“We strongly believe that in order to build companies that are a healthy place to work in, and that are able to serve a purpose in the long run, we need organizational structures and financing opportunities that are compatible with the companies’ mission orientation and culture. Steward-ownership can be a valuable alternative for companies and organizations that wish to protect their purpose-orientation and corporate independence in the long term. The separation of economic and voting rights ensures that purpose will always come before shareholder value maximization. However, it takes more than one concept to create an economy that serves people and the planet in the long term.
As Kate Raworth, author of Doughnut Economics, wrote: ‘[A regenerative economic design] calls for redefining the purpose of business and the functions of finance. [...] It is a redesign process that will emerge not from textbook theories, but from the innovative experiments of those who are trying to bring it about.’ Steward-ownership is a puzzle piece enabling companies to do exactly this.

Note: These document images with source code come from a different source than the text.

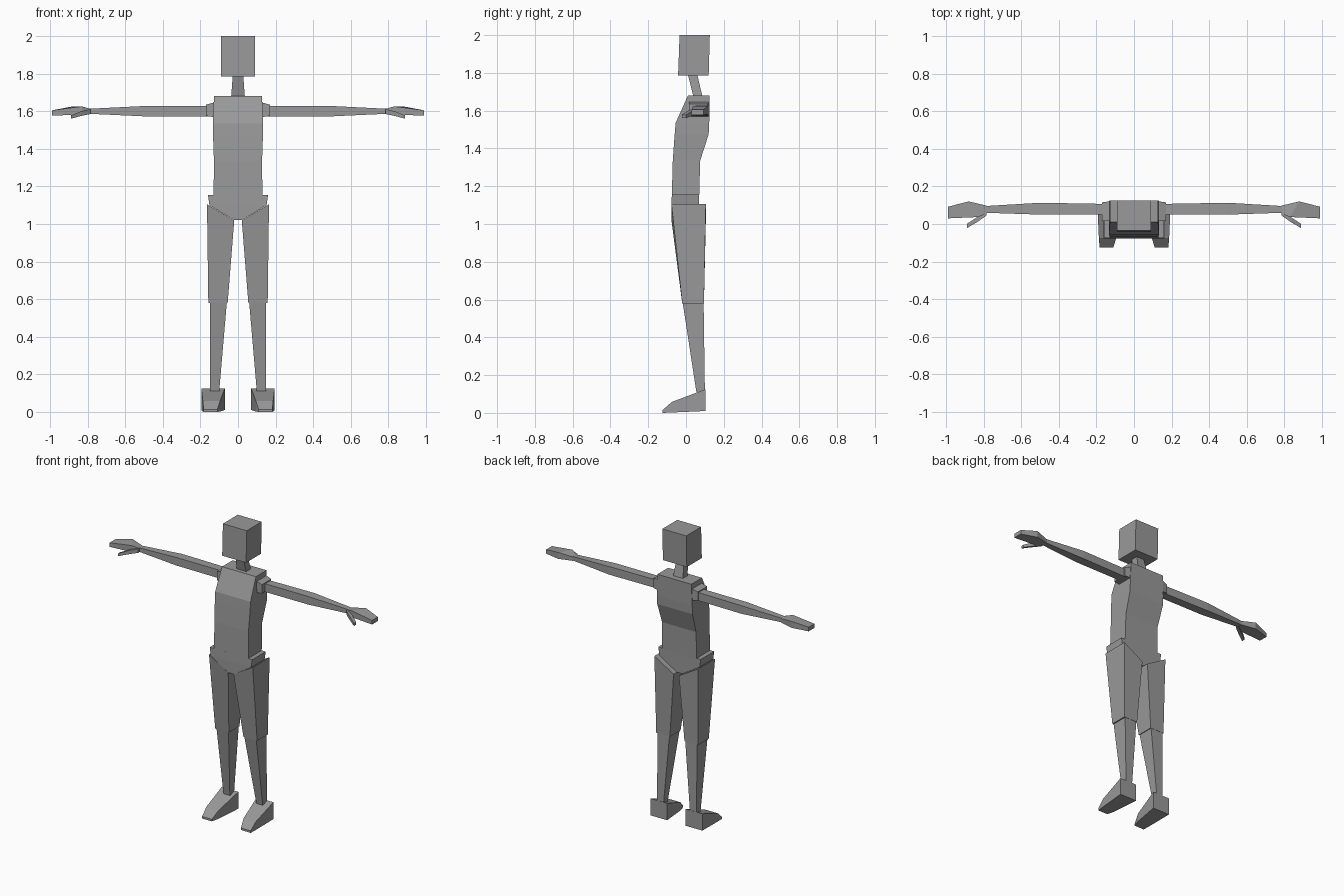
import bpy
import bmesh

grey = bpy.data.materials.new("plain grey")
grey.diffuse_color = (0.32, 0.32, 0.32, 1)


def loft(name, axis, sections, mirror=False):
    """Join rectangles along an axis: (position, a0, a1, b0, b1[, shift of the a0 edge])."""
    for side in ((1, -1) if mirror else (1,)):
        bm = bmesh.new()
        rings = []
        for p, a0, a1, b0, b1, *tilt in sections:
            low = p + (tilt[0] if tilt else 0)
            ring = []
            for q, a, b in ((low, a0, b0), (p, a1, b0), (p, a1, b1), (low, a0, b1)):
                co = {"x": (q, a, b), "y": (a, q, b), "z": (a, b, q)}[axis]
                ring.append(bm.verts.new((co[0] * side, co[1], co[2])))
            rings.append(ring)
        bm.faces.new(rings[0])
        bm.faces.new(rings[-1])
        for r, s in zip(rings, rings[1:]):
            for i in range(4):
                j = (i + 1) % 4
                bm.faces.new((r[i], r[j], s[j], s[i]))
        bmesh.ops.recalc_face_normals(bm, faces=bm.faces)
        label = name if not mirror else ("left_" if side > 0 else "right_") + name
        mesh = bpy.data.meshes.new(label)
        bm.to_mesh(mesh)
        bm.free()
        mesh.materials.append(grey)
        bpy.context.collection.objects.link(bpy.data.objects.new(label, mesh))


# Head and neck
loft("head", "z", [(1.785, -.09, .09, -.042, .12), (2.0, -.09, .09, -.034, .126)])
loft("neck", "z", [(1.67, -.037, .037, .04, .088), (1.79, -.028, .028, .01, .06)])

# Torso and hips
loft("torso", "z", [(1.15, -.13, .13, -.075, .07), (1.335, -.128, .128, -.07, .075),
                    (1.475, -.133, .133, -.06, .12), (1.535, -.133, .133, -.055, .123),
                    (1.68, -.128, .128, .01, .125)])
loft("pelvis", "z", [(1.02, -.02, .02, -.077, .07), (1.10, -.152, .152, -.077, .07),
                     (1.155, -.16, .16, -.075, .07)])

# Arms, from shoulder to thumb
loft("shoulder", "x", [(.09, .015, .122, 1.57, 1.65), (.135, .015, .12, 1.57, 1.645),
                       (.17, .015, .115, 1.575, 1.635)], True)
loft("arm", "x", [(.16, .05, .107, 1.572, 1.628), (.5, .05, .113, 1.573, 1.628),
                  (.80, .06, .095, 1.587, 1.613)], True)
loft("hand", "x", [(.785, .056, .098, 1.585, 1.612), (.88, .037, .12, 1.582, 1.626, -.05),
                   (.99, .03, .092, 1.577, 1.605)], True)
loft("thumb", "x", [(.785, .045, .07, 1.585, 1.612), (.835, .01, .037, 1.575, 1.60),
                    (.89, -.022, 0, 1.56, 1.578)], True)

# Legs; the top of each thigh slopes down to the crotch
loft("thigh", "z", [(.58, .055, .158, -.02, .095), (1.105, .02, .165, -.077, .105, -.085)], True)
loft("shin", "z", [(.11, .10, .148, .055, .10), (.60, .058, .15, -.02, .093)], True)

# Wedge feet
loft("foot", "y", [(.103, .07, .195, .01, .125), (-.075, .095, .187, .002, .058),
                   (-.125, .11, .183, 0, .014)], True)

There are so many innovative businesses and inspiring entrepreneurs who are convinced that their business can act as a puzzle piece toward a more equitable and sustainable future in general, or for their community in particular: Ecosia, the search engine that plants trees, Wildplastic, a startup collecting wild plastic to bring it back into the production cycle, or local businesses such as Firebrand, an Oakland-based bakery hiring formerly homeless and incarcerated people, or Locales Conectados, a Chilean-based initiative with the mission to strengthen local cohesion and engagement. All four share the goal of taking responsibility for their and our common future, and use steward-ownership as one way to do so. But it doesn’t stop there, we increasingly receive inquiries from businesses outside of what you would call ‘classic entrepreneurship’: hospitals and medical practices, farmers or entrepreneurs from real estate or construction industries who are looking for alternatives to shareholder value-maximizing structure. And for them too, steward-ownership seems a suitable solution.”